Then there are mythologies linked to Vishnu, Sita and even a reference to Amrit which fell on durva grass to make it sacred. The Bhavishnya Purana states that durva originated from the hair on Vishnu’s hand and thighs while he supported the Mandara mountain during Samudra manthan. Hair fell and touched by amrita to become durva. One more says that durva represents the hair of Brahma or even Sita.
Durva is also referred as Goroma. ‘Go’ indicates ‘mother earth’ and roma means hair. Thus it is considered the hair of Mother Earth. According to Vamana Purana, durva is produced from Vasuki’s tail. Myths are myths but it is the symbolism behind these stories that one is takes into account.
MEDICINAL VALUE: Durva has a medicinal value. ‘Internally durva is used in various diseases. The plant is beneficial in the treatment of epilepsy and hysteria and in conditions associated with pain, due to vitation of vata dosa. As a potent styptic, it effectively arrests the bleeding in dysentery, piles, haematuria, epistaxis, menorrhagia, diarrhea, raktapitta etc. It checks the uterine bleeding, strengthens the uterus, averts the abortion and augments the foetal growth. The plant juice given along with rice water and rock candy, curbs the vomiting. Duva is useful as a general tonic as well as an aphrodisiac’.

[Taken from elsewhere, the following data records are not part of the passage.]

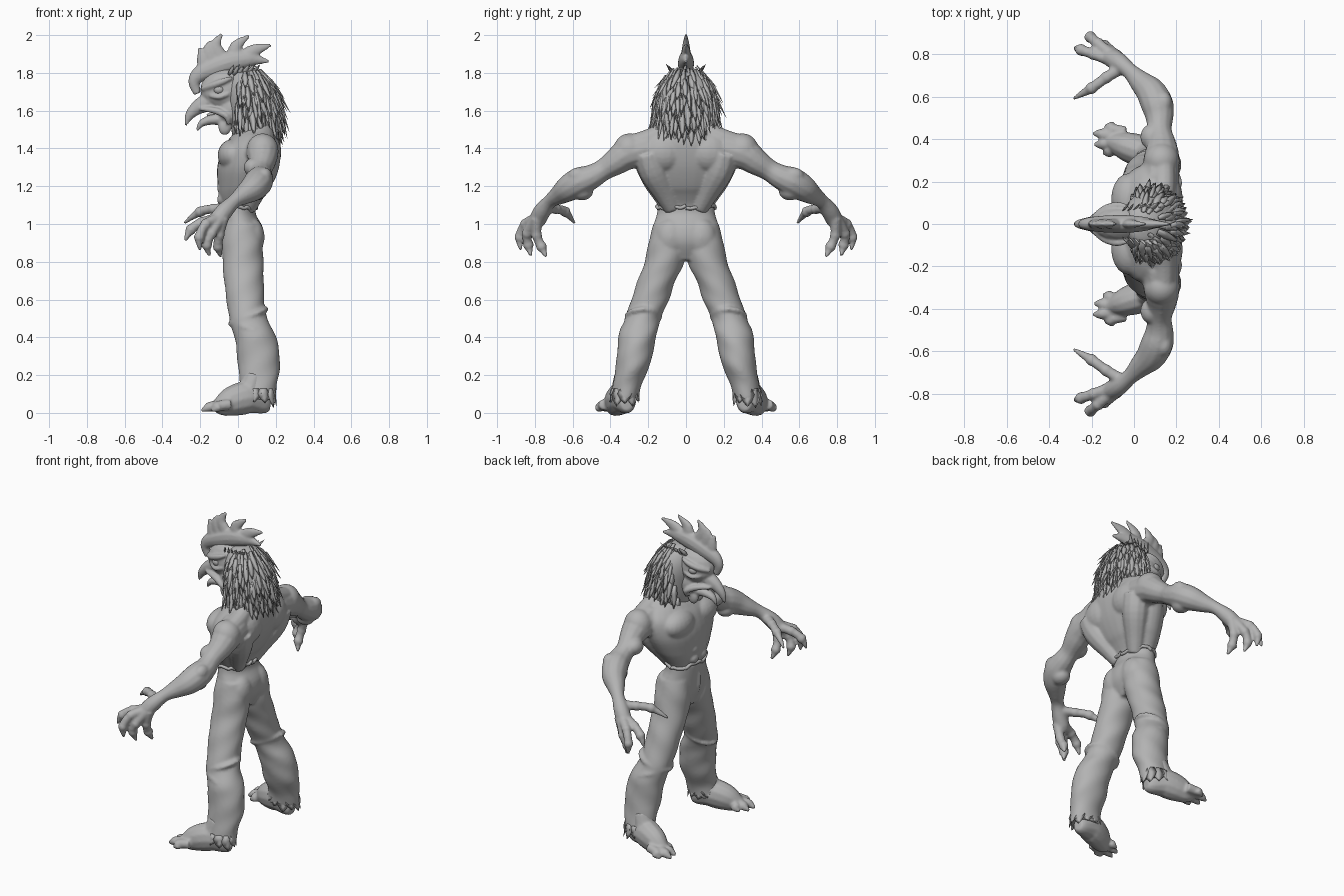
import bpy, bmesh, math, random
from mathutils import Vector, Matrix

random.seed(4)
if "Cube" in bpy.data.objects:
    bpy.data.objects.remove(bpy.data.objects["Cube"], do_unlink=True)

grey = bpy.data.materials.new("plain grey")
grey.use_nodes = True
grey.diffuse_color = (0.45, 0.45, 0.45, 1)
grey.node_tree.nodes["Principled BSDF"].inputs["Base Color"].default_value = (0.45, 0.45, 0.45, 1)


def spline(rows, k=4):
    """Catmull-Rom curve through rows of numbers."""
    out, last = [], len(rows) - 1
    for i in range(last):
        a, b, c, d = (rows[max(0, min(last, j))] for j in (i - 1, i, i + 1, i + 2))
        for s in range(k):
            t = s / k
            out.append([q + 0.5 * t * (r - p + t * (2*p - 5*q + 4*r - e + t * (3*(q - r) + e - p)))
                        for p, q, r, e in zip(a, b, c, d)])
    return out + [list(rows[-1])]


def skin(bm, rings):
    """Closed surface through rings of points."""
    loops = [[bm.verts.new(p) for p in ring] for ring in rings]
    n = len(loops[0])
    for a, b in zip(loops, loops[1:]):
        for i in range(n):
            bm.faces.new((a[i], a[(i + 1) % n], b[(i + 1) % n], b[i]))
    bm.faces.new(loops[0])
    bm.faces.new(loops[-1])


def tube(bm, rows, squash=1.0, n=12, mirror=True):
    """Tapered limb through (x, y, z, radius); squash thins it sideways."""
    path = spline(rows)
    pts = [Vector(p[:3]) for p in path]
    span = pts[-1] - pts[0]
    axis = min(range(3), key=lambda i: abs(span[i]))
    ref = Vector([float(i == axis) for i in range(3)])
    rings = []
    for i, p in enumerate(pts):
        t = (pts[min(i + 1, len(pts) - 1)] - pts[max(i - 1, 0)]).normalized()
        u = (ref - t * ref.dot(t)).normalized()
        v = t.cross(u)
        r = max(path[i][3], 0.003)
        rings.append([p + r * (u * squash * math.cos(a) + v * math.sin(a))
                      for a in (math.tau * j / n for j in range(n))])
    skin(bm, rings)
    if mirror:
        skin(bm, [[(p.x, -p.y, p.z) for p in ring] for ring in rings])


def loft(bm, rows, sides=(1,), ripple=0.0, n=32):
    """Stack of level ellipses: (z, cx, cy, rx, ry), with optional cloth ripple."""
    for s in sides:
        rings = []
        for z, cx, cy, rx, ry in spline(rows):
            ring = []
            for j in range(n):
                a = math.tau * j / n
                w = 1 + ripple * math.sin(2 * a + 30 * z) * math.sin(13 * z + a)
                ring.append((cx + rx * w * math.cos(a), s * (cy + ry * w * math.sin(a)), z))
            rings.append(ring)
        skin(bm, rings)


def blob(bm, c, r, mirror=True):
    for s in ((1, -1) if mirror else (1,)):
        m = Matrix.Translation((c[0], s * c[1], c[2])) @ Matrix.Diagonal((*r, 1))
        bmesh.ops.create_uvsphere(bm, u_segments=20, v_segments=12, radius=1, matrix=m)


def finish(name, bm, voxel=0.0, smooth=4):
    bmesh.ops.recalc_face_normals(bm, faces=bm.faces)
    mesh = bpy.data.meshes.new(name)
    bm.to_mesh(mesh)
    bm.free()
    mesh.materials.append(grey)
    for p in mesh.polygons:
        p.use_smooth = True
    ob = bpy.data.objects.new(name, mesh)
    bpy.context.collection.objects.link(ob)
    if voxel:
        m = ob.modifiers.new("fuse", 'REMESH')
        m.mode, m.voxel_size, m.use_smooth_shade = 'VOXEL', voxel, True
        m = ob.modifiers.new("soften", 'SMOOTH')
        m.factor, m.iterations = 0.5, smooth


# Bare torso, muscles, arms and clawed hands
bm = bmesh.new()
loft(bm, [(1.02, 0, 0, .08, .13), (1.09, 0, 0, .088, .145), (1.15, .01, 0, .112, .185), (1.2, .025, 0, .132, .22),
          (1.3, .045, 0, .155, .268), (1.4, .07, 0, .152, .28), (1.46, .09, 0, .13, .24),
          (1.51, .1, 0, .1, .16), (1.58, .09, 0, .09, .1)])
blob(bm, (-.025, .115, 1.365), (.083, .125, .085))
blob(bm, (.145, .12, 1.38), (.085, .12, .11))
blob(bm, (.13, .3, 1.39), (.085, .085, .09))
tube(bm, [(.15, .2, 1.38, .08), (.13, .17, 1.28, .08), (.08, .11, 1.16, .06), (.05, .07, 1.08, .045)])
for z in (1.13, 1.19, 1.25):
    blob(bm, (-.072, .04, z), (.04, .045, .036))
tube(bm, [(.12, .04, 1.53, .05), (.14, .18, 1.455, .055), (.14, .3, 1.42, .05)])
tube(bm, [(.12, .2, 1.4, .09), (.13, .31, 1.37, .085), (.13, .37, 1.33, .072), (.12, .44, 1.285, .058),
          (.12, .5, 1.25, .066), (.11, .56, 1.225, .077), (.08, .62, 1.19, .072), (.03, .67, 1.155, .054),
          (-.02, .72, 1.12, .038), (-.07, .76, 1.07, .046), (-.11, .785, 1.02, .045), (-.13, .79, .99, .03)])
blob(bm, (.14, .57, 1.255), (.04, .055, .045))
blob(bm, (.1, .55, 1.175), (.055, .06, .05))
blob(bm, (.08, .41, 1.3), (.05, .06, .05))
fingers = [[(-.1, .77, 1.03), (-.19, .8, 1.01), (-.25, .82, .97), (-.28, .83, .91)],
           [(-.1, .79, 1.03), (-.17, .85, 1.0), (-.205, .88, .93), (-.2, .875, .86)],
           [(-.1, .8, 1.02), (-.14, .84, .95), (-.165, .835, .89), (-.15, .82, .83)],
           [(-.08, .79, 1.03), (-.1, .79, .94), (-.105, .765, .88), (-.09, .74, .825)],
           [(-.05, .74, 1.085), (-.13, .69, 1.08), (-.2, .64, 1.065), (-.285, .59, 1.005)]]
for f in fingers:
    tube(bm, [(*p, r) for p, r in zip(f, (.032, .025, .024, .008))])
    for p in f[1:3]:
        blob(bm, p, (.029, .029, .029))
finish("torso_and_arms", bm, .008, 5)

# Trousers with seat, legs and knee folds
bm = bmesh.new()
loft(bm, [(1.095, 0, 0, .095, .15), (1.05, 0, 0, .095, .155), (.98, .02, 0, .112, .175),
          (.9, .025, 0, .11, .18), (.81, .02, 0, .07, .1)])
loft(bm, [(1.0, .02, .085, .095, .085), (.9, .025, .1, .107, .1), (.8, .025, .115, .108, .105),
          (.7, .03, .155, .105, .1), (.6, .04, .188, .1, .1), (.5, .055, .23, .1, .095),
          (.42, .085, .255, .11, .1), (.35, .1, .265, .112, .097), (.25, .112, .28, .112, .09),
          (.15, .11, .312, .098, .076), (.07, .1, .325, .1, .075)], (1, -1), .035)
blob(bm, (.075, .08, .93), (.066, .082, .1))
for z, cx, cy, tilt in ((.51, .055, .226, .04), (.44, .08, .25, -.03)):
    tube(bm, [(cx + .095 * math.cos(a), cy + .088 * math.sin(a), z + tilt * math.cos(a), .013)
              for a in (math.tau * i / 12 for i in range(13))], n=8)
tube(bm, [(-.085, .0, 1.06, .01), (-.09, 0, .98, .013), (-.08, 0, .9, .012), (-.03, 0, .82, .01)], mirror=False)
finish("trousers", bm, .01, 4)

# Crumpled waistband
bm = bmesh.new()
n = 36
tube(bm, [(.096 * math.cos(a), .153 * math.sin(a), 1.088 + random.uniform(-.008, .012), .01)
          for a in (math.tau * i / n for i in range(n + 1))], n=8, mirror=False)
finish("waistband", bm)

# Bare feet with spread toes
bm = bmesh.new()
tube(bm, [(.17, .31, .045, .03), (.14, .315, .05, .05), (.06, .335, .08, .075), (-.02, .36, .065, .072),
          (-.08, .38, .042, .054), (-.12, .39, .03, .03)], 1.15)
for s in (1, -1):
    tube(bm, [(.09, s * .32, .2, .06), (.05, s * .335, .08, .07)], mirror=False)
for x, y in ((-.195, .425), (-.19, .375), (-.15, .335), (-.14, .46)):
    tube(bm, [(-.04, .6 * y + .155, .045, .03), (.5 * x - .04, .8 * y + .08, .035, .027),
              (x + .035, y, .027, .024), (x, y, .012, .007)])
finish("feet", bm, .008)


def leaf(bm, root, down, out, length, width, curl):
    """Pointed, slightly ridged feather or cloth tatter."""
    side = down.cross(out).normalized()
    rows = []
    for t, w in ((0, .6), (.35, 1), (.7, .65), (1, .04)):
        c = root + down * length * t + out * curl * t * t
        rows.append([c - side * width * w, c + out * .007 * w, c + side * width * w, c - out * .005 * w])
    skin(bm, rows)


# Torn trouser hems, longest at the heel
bm = bmesh.new()
for s in (1, -1):
    for i in range(11):
        a = math.tau * i / 11
        out = Vector((math.cos(a), s * math.sin(a), 0))
        root = Vector((.1 + .092 * out.x, s * .325 + .068 * out.y, .13))
        leaf(bm, root, Vector((0, 0, -1)), out, .075 + .02 * out.x + random.uniform(-.015, .015), .038, .012)
finish("torn_hems", bm)

# Head, brows, cheeks and open hooked beak
bm = bmesh.new()
blob(bm, (-.06, 0, 1.71), (.14, .09, .115), False)
blob(bm, (-.02, 0, 1.61), (.1, .085, .1), False)
tube(bm, [(-.08, 0, 1.67, .075), (-.17, 0, 1.64, .05), (-.22, 0, 1.612, .037), (-.257, 0, 1.573, .025),
          (-.278, 0, 1.52, .006)], .85, mirror=False)
tube(bm, [(-.02, 0, 1.56, .06), (-.09, 0, 1.555, .034), (-.15, 0, 1.55, .026), (-.195, 0, 1.53, .018),
          (-.217, 0, 1.492, .006)], 1.2, mirror=False)
tube(bm, [(-.19, .03, 1.715, .014), (-.14, .07, 1.732, .017), (-.08, .088, 1.755, .017), (-.03, .082, 1.775, .009)])
tube(bm, [(-.15, .06, 1.68, .01), (-.1, .084, 1.672, .013), (-.05, .086, 1.69, .01)])
tube(bm, [(-.2, .035, 1.61, .01), (-.12, .06, 1.6, .018), (-.06, .075, 1.57, .018), (-.05, .06, 1.53, .012)])
blob(bm, (-.07, .025, 1.515), (.035, .022, .045))
finish("head_and_beak", bm, .007, 3)

# Eyes and tongue
bm = bmesh.new()
blob(bm, (-.1, .07, 1.711), (.03, .024, .025))
finish("eyes", bm)
bm = bmesh.new()
tube(bm, [(-.06, 0, 1.58, .02), (-.12, 0, 1.587, .015), (-.165, 0, 1.575, .005)], mirror=False)
finish("tongue", bm)

# Fleshy comb with swept points
bm = bmesh.new()
tube(bm, [(-.215, 0, 1.69, .02), (-.232, 0, 1.75, .032), (-.2, 0, 1.795, .045), (-.12, 0, 1.83, .055),
          (-.03, 0, 1.86, .056), (.05, 0, 1.872, .045), (.1, 0, 1.87, .028), (.165, 0, 1.86, .007)],
     .75, mirror=False)
points = [[(-.17, 1.82), (-.185, 1.88), (-.205, 1.935)], [(-.13, 1.85), (-.155, 1.92), (-.145, 1.97)],
          [(-.08, 1.86), (-.12, 1.94), (-.085, 2.006)], [(-.01, 1.88), (-.01, 1.94), (.06, 1.998)],
          [(.04, 1.88), (.09, 1.92), (.175, 1.947)]]
for spike in points:
    tube(bm, [(x, 0, z, r) for (x, z), r in zip(spike, (.046, .034, .008))], .6, mirror=False)
finish("comb", bm, .007, 3)

# Neck mane: rounded core plus overlapping rows of shaggy feathers
mane = [(1.825, .04, 0, .025, .035), (1.805, .045, 0, .075, .085), (1.75, .06, 0, .115, .13),
        (1.68, .075, 0, .135, .155), (1.6, .085, 0, .135, .16), (1.53, .085, 0, .125, .15), (1.47, .08, 0, .11, .125)]
bm = bmesh.new()
loft(bm, mane)
finish("mane_core", bm)
bm = bmesh.new()
rows = spline(mane, 2)[1:-1]
for k, (z, cx, cy, rx, ry) in enumerate(rows):
    count = 14 + 2 * k
    reach = 1.75 + .08 * k
    for i in range(count):
        a = reach * (2 * (i + .5 * (k % 2)) / count - 1) + random.uniform(-.08, .08)
        c, s = math.cos(a), math.sin(a)
        root = Vector((cx + rx * c, ry * s, z + random.uniform(-.02, .02)))
        flare = max(.2, .9 - .13 * k)
        down = Vector((flare * c + .12, flare * s + random.uniform(-.12, .12), -1)).normalized()
        leaf(bm, root, down, Vector((c, s, .2)).normalized(), random.uniform(.1, .17) * (.7 if k > 7 else 1),
             random.uniform(.012, .021), random.uniform(-.025, .012))
# Small tufts flaring beside the crown
for s in (1, -1):
    for i in range(6):
        out = Vector((.3 * i - .7, s, .2)).normalized()
        leaf(bm, Vector((-.05 + .025 * i, s * .065, 1.79)), Vector((.4, s * .35, .6)).normalized(), out,
             random.uniform(.05, .075), .014, .01)
finish("mane_feathers", bm)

Hara Hara Mahadeva
(draft Grass: Trees, Plants and Nature)
Yogi Ananda Saraswathi